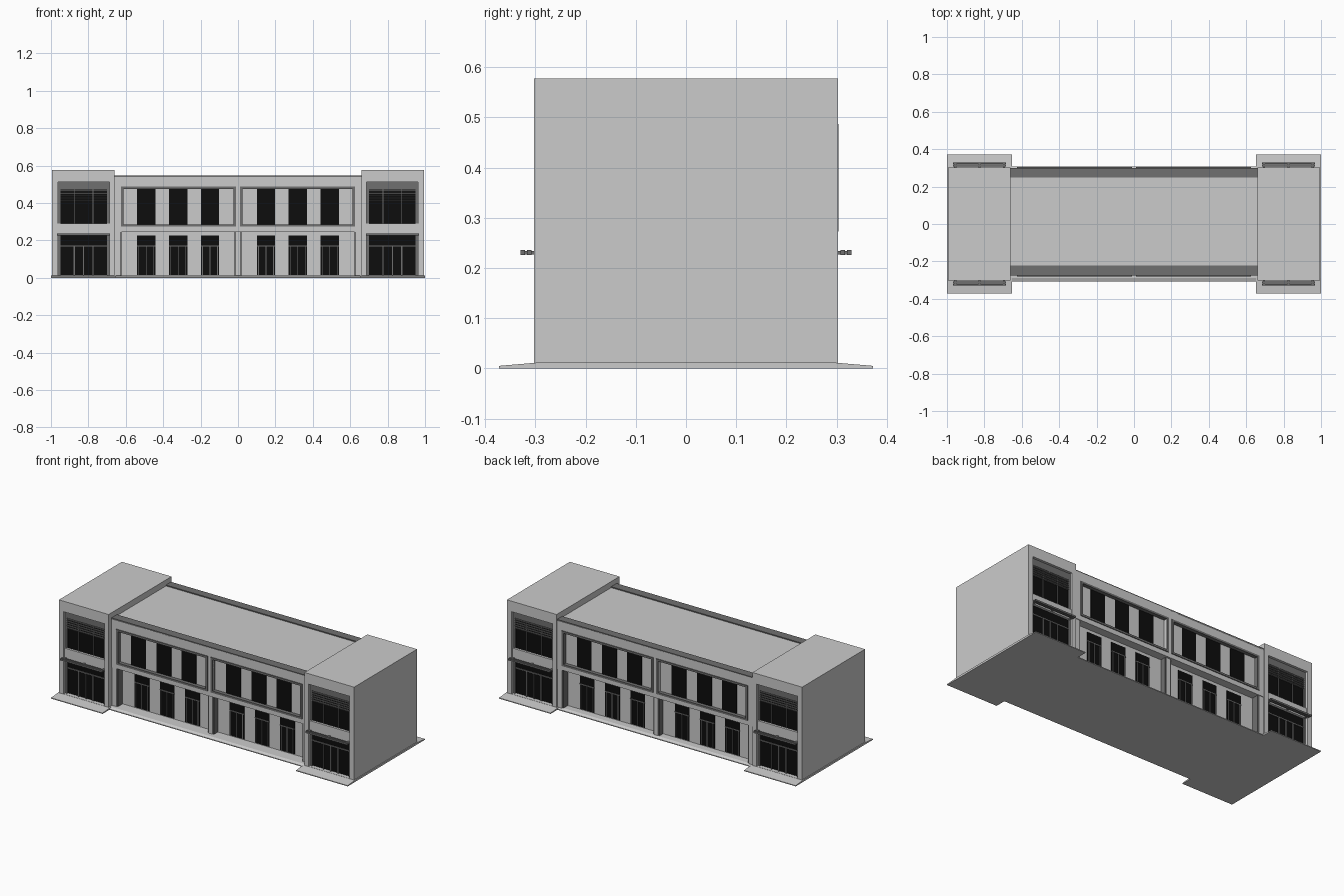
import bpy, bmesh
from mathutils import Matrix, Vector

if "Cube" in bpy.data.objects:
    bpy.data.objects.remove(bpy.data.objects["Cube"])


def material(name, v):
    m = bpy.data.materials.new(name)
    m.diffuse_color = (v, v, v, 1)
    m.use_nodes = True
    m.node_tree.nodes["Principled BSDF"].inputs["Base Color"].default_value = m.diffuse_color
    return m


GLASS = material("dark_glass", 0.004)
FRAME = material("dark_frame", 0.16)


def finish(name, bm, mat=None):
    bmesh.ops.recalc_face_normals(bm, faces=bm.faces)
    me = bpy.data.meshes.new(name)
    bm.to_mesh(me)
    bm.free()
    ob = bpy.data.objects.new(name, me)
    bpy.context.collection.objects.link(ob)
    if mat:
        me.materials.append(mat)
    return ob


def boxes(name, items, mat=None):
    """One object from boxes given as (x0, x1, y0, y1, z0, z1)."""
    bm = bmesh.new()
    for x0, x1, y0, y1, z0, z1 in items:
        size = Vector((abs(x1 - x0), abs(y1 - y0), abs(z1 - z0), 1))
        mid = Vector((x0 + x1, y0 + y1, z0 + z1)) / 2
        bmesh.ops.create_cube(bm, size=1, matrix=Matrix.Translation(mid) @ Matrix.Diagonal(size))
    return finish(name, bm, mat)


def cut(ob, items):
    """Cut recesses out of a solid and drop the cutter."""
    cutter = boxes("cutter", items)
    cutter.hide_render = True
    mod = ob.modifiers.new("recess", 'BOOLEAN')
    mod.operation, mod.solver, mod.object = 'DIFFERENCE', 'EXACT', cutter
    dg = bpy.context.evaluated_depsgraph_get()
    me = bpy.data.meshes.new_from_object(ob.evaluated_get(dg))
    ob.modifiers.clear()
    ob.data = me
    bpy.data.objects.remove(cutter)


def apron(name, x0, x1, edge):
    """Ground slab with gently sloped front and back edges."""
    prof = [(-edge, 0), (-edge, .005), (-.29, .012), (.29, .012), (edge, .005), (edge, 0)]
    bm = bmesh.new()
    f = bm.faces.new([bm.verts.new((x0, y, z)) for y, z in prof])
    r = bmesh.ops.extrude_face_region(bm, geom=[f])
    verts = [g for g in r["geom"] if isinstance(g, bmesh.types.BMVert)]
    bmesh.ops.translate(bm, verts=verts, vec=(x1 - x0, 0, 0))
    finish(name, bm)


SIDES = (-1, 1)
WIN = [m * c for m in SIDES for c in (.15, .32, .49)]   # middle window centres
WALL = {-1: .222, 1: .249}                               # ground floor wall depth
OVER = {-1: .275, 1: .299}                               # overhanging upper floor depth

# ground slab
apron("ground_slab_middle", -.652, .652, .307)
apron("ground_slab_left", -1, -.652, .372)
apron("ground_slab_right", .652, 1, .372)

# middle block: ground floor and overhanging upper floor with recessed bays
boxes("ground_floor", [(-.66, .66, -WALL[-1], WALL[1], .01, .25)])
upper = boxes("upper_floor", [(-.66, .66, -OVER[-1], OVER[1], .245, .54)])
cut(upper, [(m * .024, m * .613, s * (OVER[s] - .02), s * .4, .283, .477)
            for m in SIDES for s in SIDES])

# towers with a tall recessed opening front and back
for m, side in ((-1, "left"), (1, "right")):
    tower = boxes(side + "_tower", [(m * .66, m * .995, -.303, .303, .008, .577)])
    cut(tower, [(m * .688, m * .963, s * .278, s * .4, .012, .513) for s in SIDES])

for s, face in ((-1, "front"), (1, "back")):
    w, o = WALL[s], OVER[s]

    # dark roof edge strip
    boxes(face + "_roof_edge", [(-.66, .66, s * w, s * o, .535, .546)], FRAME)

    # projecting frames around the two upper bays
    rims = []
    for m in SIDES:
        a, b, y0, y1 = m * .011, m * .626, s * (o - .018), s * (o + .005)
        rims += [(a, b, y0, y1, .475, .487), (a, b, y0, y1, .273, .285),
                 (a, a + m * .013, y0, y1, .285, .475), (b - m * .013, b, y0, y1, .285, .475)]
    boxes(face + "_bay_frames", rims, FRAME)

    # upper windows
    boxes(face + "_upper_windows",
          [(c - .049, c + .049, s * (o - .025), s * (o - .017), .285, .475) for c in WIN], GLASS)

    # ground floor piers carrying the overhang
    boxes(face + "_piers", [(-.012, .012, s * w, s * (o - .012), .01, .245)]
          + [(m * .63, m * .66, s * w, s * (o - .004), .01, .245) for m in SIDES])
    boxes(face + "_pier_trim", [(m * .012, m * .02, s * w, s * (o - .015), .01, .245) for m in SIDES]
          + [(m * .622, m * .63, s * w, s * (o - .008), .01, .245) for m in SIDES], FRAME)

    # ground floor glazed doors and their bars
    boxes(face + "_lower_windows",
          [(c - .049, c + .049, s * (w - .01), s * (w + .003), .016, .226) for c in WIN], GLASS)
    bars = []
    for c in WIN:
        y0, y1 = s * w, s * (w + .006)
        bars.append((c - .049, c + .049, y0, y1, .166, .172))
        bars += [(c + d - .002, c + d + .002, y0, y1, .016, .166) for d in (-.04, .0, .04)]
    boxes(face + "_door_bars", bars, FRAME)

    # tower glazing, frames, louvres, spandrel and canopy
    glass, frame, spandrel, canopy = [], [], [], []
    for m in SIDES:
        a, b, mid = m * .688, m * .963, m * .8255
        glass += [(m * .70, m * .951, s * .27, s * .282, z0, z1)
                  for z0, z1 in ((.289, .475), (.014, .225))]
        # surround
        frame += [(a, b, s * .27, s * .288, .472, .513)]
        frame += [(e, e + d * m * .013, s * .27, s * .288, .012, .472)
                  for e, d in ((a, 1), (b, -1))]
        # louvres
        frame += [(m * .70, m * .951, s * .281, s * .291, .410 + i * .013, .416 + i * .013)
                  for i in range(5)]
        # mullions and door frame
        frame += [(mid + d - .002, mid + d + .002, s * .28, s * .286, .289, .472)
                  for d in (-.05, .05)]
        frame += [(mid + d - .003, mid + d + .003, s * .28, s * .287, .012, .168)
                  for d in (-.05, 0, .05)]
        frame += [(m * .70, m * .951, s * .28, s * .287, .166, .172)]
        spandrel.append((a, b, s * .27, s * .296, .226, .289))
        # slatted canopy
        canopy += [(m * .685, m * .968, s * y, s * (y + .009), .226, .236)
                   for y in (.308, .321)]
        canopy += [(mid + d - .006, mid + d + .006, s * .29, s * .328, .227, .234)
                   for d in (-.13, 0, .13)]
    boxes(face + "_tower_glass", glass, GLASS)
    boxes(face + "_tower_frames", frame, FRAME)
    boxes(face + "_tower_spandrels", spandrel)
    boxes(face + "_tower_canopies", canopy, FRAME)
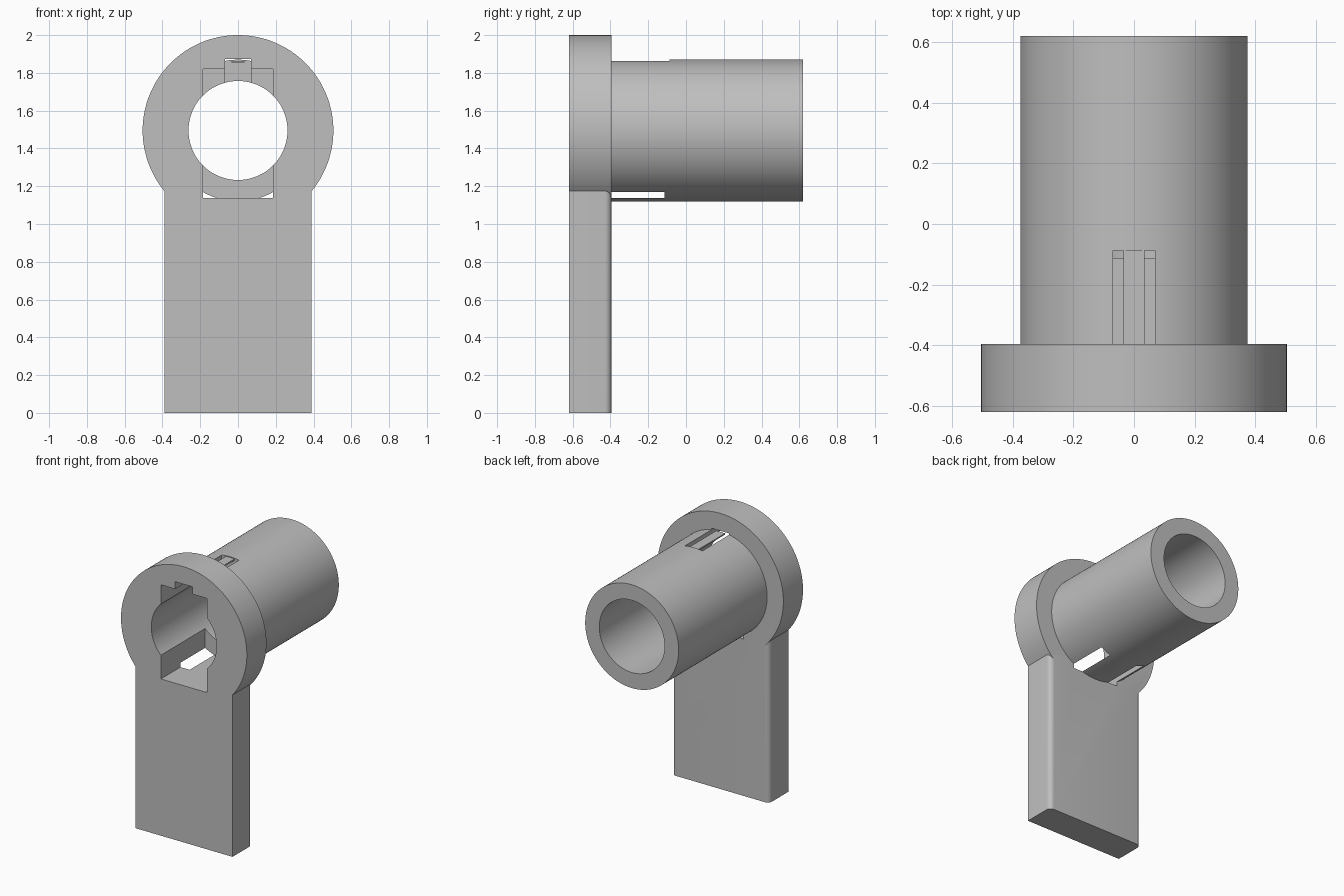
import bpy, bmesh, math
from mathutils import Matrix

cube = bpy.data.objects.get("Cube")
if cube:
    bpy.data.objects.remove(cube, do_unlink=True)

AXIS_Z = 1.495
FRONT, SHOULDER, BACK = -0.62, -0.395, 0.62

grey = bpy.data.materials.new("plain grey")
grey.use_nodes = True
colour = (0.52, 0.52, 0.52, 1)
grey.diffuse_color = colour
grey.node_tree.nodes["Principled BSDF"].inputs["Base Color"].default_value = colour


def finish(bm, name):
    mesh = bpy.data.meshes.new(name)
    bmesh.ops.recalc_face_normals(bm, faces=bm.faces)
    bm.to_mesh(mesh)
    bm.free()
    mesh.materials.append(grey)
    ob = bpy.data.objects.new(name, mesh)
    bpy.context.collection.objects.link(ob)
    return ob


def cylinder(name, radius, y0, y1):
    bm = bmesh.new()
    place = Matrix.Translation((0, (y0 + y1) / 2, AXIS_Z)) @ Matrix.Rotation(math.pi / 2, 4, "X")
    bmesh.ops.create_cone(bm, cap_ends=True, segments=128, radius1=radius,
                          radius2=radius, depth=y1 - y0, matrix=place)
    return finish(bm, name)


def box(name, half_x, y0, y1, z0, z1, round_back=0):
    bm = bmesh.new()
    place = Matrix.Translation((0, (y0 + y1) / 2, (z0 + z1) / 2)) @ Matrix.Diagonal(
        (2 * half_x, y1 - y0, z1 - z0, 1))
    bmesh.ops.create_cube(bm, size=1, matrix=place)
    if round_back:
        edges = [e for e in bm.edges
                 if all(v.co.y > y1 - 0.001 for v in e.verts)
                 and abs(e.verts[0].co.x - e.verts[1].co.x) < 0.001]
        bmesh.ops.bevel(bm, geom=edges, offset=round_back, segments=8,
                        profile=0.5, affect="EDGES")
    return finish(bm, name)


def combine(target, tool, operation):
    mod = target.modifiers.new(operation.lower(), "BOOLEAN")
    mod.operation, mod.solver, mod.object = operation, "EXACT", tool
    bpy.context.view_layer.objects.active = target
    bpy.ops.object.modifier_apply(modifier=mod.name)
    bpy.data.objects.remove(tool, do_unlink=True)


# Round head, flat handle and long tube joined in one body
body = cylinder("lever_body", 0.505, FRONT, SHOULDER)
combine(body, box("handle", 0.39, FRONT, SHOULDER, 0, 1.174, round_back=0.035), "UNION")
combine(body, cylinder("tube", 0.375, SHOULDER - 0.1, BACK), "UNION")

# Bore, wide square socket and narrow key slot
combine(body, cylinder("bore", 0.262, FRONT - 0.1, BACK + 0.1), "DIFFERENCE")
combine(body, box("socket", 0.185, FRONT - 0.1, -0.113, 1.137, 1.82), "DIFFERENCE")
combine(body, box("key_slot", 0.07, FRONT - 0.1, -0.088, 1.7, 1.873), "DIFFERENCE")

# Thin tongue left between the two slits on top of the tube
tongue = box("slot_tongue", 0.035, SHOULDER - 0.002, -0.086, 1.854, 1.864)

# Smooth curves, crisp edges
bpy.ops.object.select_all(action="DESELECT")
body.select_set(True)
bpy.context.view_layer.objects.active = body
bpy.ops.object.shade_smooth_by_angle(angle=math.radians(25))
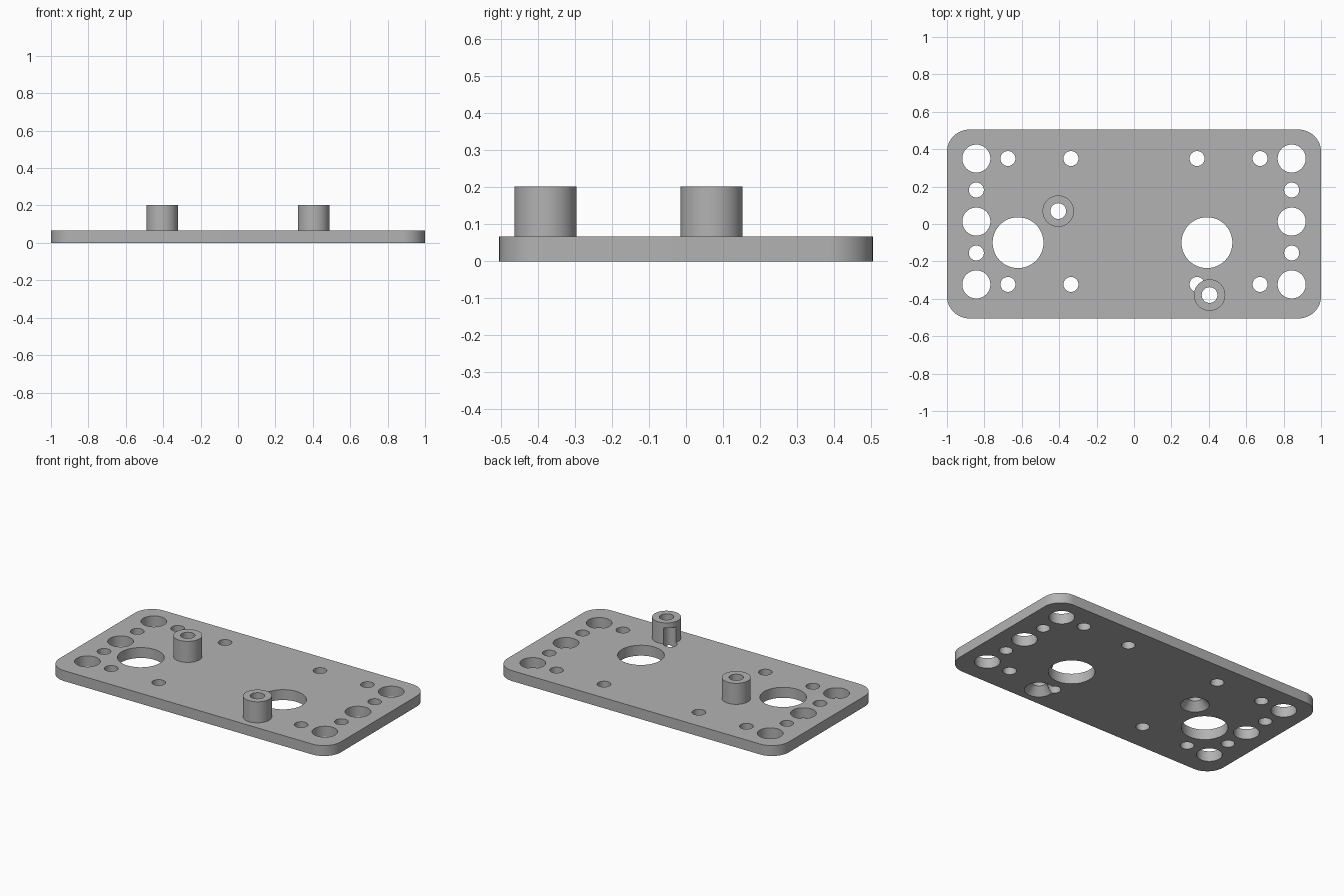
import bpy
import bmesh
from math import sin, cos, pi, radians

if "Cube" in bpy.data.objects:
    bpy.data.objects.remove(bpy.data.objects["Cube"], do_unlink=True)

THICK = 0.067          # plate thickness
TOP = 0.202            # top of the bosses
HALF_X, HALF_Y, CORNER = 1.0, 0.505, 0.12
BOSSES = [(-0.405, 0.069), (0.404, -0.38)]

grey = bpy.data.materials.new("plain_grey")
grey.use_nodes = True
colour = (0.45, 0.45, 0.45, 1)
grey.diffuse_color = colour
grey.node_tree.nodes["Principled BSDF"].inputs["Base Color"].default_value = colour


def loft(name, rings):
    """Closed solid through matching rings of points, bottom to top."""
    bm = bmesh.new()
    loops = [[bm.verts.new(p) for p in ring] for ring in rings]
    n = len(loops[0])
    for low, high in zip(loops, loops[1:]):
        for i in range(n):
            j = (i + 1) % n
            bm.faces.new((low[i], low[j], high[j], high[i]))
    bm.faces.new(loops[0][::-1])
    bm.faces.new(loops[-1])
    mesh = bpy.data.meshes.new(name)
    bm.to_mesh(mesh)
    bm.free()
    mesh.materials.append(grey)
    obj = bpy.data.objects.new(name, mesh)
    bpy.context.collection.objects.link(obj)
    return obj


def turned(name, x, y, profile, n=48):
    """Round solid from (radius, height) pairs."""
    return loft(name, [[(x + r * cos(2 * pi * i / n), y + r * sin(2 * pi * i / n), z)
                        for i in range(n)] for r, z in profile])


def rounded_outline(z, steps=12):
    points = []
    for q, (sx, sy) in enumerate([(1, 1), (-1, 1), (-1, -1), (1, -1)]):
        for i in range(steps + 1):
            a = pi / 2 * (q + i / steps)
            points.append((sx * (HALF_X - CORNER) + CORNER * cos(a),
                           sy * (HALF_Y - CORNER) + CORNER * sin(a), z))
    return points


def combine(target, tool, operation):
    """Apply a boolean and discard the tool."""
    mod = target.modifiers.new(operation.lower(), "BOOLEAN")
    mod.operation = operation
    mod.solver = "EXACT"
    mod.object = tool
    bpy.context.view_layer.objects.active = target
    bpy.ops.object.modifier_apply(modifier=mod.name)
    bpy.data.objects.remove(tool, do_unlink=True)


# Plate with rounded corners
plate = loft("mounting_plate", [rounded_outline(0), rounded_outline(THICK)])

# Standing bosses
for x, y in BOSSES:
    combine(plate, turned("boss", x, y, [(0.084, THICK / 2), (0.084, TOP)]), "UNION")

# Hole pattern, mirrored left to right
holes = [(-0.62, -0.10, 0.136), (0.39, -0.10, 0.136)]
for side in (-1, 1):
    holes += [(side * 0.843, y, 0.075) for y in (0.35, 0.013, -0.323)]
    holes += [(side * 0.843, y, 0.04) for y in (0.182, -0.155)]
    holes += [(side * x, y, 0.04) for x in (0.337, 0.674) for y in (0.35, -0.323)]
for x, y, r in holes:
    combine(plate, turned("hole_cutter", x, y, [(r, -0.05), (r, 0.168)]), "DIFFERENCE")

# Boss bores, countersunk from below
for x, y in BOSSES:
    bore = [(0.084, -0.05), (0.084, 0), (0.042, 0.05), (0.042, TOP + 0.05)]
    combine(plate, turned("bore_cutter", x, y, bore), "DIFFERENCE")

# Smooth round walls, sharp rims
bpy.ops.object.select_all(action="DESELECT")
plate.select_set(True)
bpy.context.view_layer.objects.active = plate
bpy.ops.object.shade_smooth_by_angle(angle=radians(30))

### To do
Reproduce the data above line for line, from its first line through the line containing "bm.to_mesh(me)", both ends included, with the pictures omitted and nothing more.

### Output
import bpy, bmesh
from mathutils import Matrix, Vector

if "Cube" in bpy.data.objects:
    bpy.data.objects.remove(bpy.data.objects["Cube"])


def material(name, v):
    m = bpy.data.materials.new(name)
    m.diffuse_color = (v, v, v, 1)
    m.use_nodes = True
    m.node_tree.nodes["Principled BSDF"].inputs["Base Color"].default_value = m.diffuse_color
    return m


GLASS = material("dark_glass", 0.004)
FRAME = material("dark_frame", 0.16)


def finish(name, bm, mat=None):
    bmesh.ops.recalc_face_normals(bm, faces=bm.faces)
    me = bpy.data.meshes.new(name)
    bm.to_mesh(me)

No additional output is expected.